Nijo Castle (二条城) is a “flat” castle containing Ninomaru and Honmaru Palaces. It is established in Kyoto by Tokugawa Ieyasu, the first shogun of Japan.
When Tokugawa Ieyasu became the first shogun of Japan, he moved the effective capital of Japan from Kyoto to Edo (now Tokyo), but cleverly maintained Kyoto as the Imperial Court. He ordered all the other shoguns to contribute to the cost of building Nijo Castle, which was to be his residence when he is in Kyoto. It’s good to be the shogun! The presence of such a castle in Kyoto was intended to symbolise that the shogun was in fact more powerful than the Emperor. The castle grounds are open to the public but access to the palace is only on special occasions.

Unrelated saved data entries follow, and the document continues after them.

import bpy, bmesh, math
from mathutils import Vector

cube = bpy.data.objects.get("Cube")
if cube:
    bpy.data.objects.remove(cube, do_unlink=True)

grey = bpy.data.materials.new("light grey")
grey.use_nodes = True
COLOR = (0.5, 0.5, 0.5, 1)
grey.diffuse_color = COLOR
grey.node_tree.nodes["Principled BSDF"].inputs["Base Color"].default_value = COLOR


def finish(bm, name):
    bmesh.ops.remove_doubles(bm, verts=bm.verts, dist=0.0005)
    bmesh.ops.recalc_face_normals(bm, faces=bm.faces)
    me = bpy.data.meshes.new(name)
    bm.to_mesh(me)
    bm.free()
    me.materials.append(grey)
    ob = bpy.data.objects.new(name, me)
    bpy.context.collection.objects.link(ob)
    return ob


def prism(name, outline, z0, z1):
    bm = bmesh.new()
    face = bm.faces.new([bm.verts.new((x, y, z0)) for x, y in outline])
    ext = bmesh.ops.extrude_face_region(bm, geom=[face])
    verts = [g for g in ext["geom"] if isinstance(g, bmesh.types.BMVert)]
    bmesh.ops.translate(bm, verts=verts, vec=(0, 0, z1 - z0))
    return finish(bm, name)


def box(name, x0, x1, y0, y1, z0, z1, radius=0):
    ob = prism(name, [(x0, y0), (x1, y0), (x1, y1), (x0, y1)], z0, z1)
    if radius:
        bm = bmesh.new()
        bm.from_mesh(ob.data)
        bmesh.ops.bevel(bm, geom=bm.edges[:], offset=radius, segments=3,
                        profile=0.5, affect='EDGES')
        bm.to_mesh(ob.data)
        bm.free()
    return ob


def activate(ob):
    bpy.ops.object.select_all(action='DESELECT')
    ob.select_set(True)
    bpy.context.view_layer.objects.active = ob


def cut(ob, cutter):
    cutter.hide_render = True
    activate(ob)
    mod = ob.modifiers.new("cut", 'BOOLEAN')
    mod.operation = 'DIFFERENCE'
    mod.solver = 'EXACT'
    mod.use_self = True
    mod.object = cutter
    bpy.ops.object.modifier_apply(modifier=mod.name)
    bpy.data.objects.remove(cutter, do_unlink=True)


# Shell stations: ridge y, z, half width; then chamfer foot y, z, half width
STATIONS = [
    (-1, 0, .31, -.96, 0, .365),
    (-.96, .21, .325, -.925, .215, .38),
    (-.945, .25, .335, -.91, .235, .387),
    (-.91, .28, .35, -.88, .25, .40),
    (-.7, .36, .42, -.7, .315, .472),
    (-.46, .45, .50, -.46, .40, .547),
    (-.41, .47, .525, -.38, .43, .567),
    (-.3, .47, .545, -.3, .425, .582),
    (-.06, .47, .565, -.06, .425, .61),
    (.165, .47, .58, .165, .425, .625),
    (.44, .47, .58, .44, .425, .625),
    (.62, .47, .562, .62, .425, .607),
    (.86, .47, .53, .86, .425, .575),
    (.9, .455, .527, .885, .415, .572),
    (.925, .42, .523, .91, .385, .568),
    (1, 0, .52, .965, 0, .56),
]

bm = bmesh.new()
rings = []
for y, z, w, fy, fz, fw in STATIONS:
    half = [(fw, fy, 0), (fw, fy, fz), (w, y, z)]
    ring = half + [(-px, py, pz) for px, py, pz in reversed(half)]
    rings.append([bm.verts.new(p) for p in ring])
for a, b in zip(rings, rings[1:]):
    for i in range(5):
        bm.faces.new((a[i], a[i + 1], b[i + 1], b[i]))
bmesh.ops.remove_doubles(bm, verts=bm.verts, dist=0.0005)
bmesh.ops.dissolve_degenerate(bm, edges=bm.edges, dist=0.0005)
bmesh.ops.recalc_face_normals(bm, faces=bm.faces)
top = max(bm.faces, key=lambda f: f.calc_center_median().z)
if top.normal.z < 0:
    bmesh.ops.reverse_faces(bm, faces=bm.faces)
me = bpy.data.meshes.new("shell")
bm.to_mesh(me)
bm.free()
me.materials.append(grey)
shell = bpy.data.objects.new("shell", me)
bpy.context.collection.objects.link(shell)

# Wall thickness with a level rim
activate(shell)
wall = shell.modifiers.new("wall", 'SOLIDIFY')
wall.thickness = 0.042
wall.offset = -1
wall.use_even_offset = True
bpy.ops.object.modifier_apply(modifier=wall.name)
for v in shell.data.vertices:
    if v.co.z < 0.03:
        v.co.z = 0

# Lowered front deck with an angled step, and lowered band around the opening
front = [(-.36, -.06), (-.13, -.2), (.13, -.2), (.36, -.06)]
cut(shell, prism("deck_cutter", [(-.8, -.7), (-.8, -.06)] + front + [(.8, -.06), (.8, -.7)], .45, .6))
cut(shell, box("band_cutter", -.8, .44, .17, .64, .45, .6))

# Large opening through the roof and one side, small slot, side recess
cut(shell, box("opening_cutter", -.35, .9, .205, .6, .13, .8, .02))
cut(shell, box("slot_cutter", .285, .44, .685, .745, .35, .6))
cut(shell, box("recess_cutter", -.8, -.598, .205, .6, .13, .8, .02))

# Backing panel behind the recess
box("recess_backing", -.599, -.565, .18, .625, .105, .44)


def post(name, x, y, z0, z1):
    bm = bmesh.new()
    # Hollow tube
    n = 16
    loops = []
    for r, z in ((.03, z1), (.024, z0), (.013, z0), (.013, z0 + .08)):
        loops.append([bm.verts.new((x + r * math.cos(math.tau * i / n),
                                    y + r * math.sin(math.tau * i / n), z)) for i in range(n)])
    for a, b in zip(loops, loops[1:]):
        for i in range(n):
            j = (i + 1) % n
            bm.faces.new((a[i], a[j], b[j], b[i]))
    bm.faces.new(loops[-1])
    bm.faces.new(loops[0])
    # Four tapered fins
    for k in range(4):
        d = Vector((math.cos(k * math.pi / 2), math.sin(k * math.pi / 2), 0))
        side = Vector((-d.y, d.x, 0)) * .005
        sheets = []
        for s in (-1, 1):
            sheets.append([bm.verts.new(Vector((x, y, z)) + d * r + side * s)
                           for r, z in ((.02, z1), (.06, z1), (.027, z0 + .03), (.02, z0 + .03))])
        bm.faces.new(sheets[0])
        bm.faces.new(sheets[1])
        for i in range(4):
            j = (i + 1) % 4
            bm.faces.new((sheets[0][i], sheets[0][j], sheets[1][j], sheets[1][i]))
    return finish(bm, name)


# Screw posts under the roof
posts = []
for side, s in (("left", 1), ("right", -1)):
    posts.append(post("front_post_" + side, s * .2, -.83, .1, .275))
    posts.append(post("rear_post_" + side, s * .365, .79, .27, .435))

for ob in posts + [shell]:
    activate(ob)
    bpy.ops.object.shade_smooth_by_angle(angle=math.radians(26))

We visited the castle on a rainy day. I fantasised that it would be like stepping back in time and into the pages of James Clavell’s novel Shogun. The castle palaces at first seem a bit disappointing. There is no castle tower, but a series of interconnected wooden buildings made using Hinoki cypress. This is by design. The buildings separate working and living quarters as well as establish a social hierarchy both for visitors and staff.
The castle grounds itself has two concentric rings of fortifications, each with a wall and moat. The inner ward contains the Honmaru Palace which is used for living quarters, reception and entertainment rooms, entrance halls and kitchen area.
The Ninomaru Palace has various chambers for receiving visitors. Lower ranking visitors are received in the outer chambers and more trusted confidants and family members can access the more intimate chambers. The floors are constructed so that the nails rub against a jacket or clamp, creating chirping noises when anyone walks on them, a security protection measure. James Clavell refers to them in Shogun as “nightingale floors.”
Low ranking visitors can only visit the outer areas and only female attendants are allowed in the shogun’s living quarters.
There were quite a lot of cherry blossoms in the gardens, as well as displays of Japanese sculpture.
Shibuya is a major commercial and retail hub, but also famous for 3 things: Shibuya crossing (the world’s busiest pedestrian crossing), Hachiko the loyal dog, and Shibuya 109 (a fashion mecca for young girls).
Kamakura is a small town popular with tourists because of attractions such as the Hasedera temple located on a hill with great views of the town, the Great Buddha bronze statue and other temples and shrines.
We discovered the Sasuke Inari Shrine by accident while walking around in Kamakura. A set of bright red torii gates lead up a hill into a shrine full of statues of foxes and fox dwellings with families.
Huis Ten Bosch is a gigantic theme park in Sasebo (near Nagasaki) that is intended to be a mini version of Netherlands, including famous buildings such as the Huis Ten Bosch palace, Stadhuis and the Domtoren.
Kurashiki has a preserved canal area that dates back to the Edo Period, when the city served as an important rice distribution center. In fact, “Kurashiki” roughly translates to “town of storehouses” in reference to the rice storehouses.
Chris Tham is a co-founder of Visual Voyager Pty Ltd, the Principal Voigtländer Ambassador for Mainline Photographics and a Workshop Instructor for Mainline Photo Academy.
She brings over 35 years of experience as a photographer to her role, starting with a Yashica rangefinder belonging to her dad, joining the Photography Club in school, and developing her own photos.
More recently, Chris has been taking photos during her travels, and as a result has experienced some of the most interesting places in the world.
Chris focuses on nature, street, and urban architecture subjects in her photography.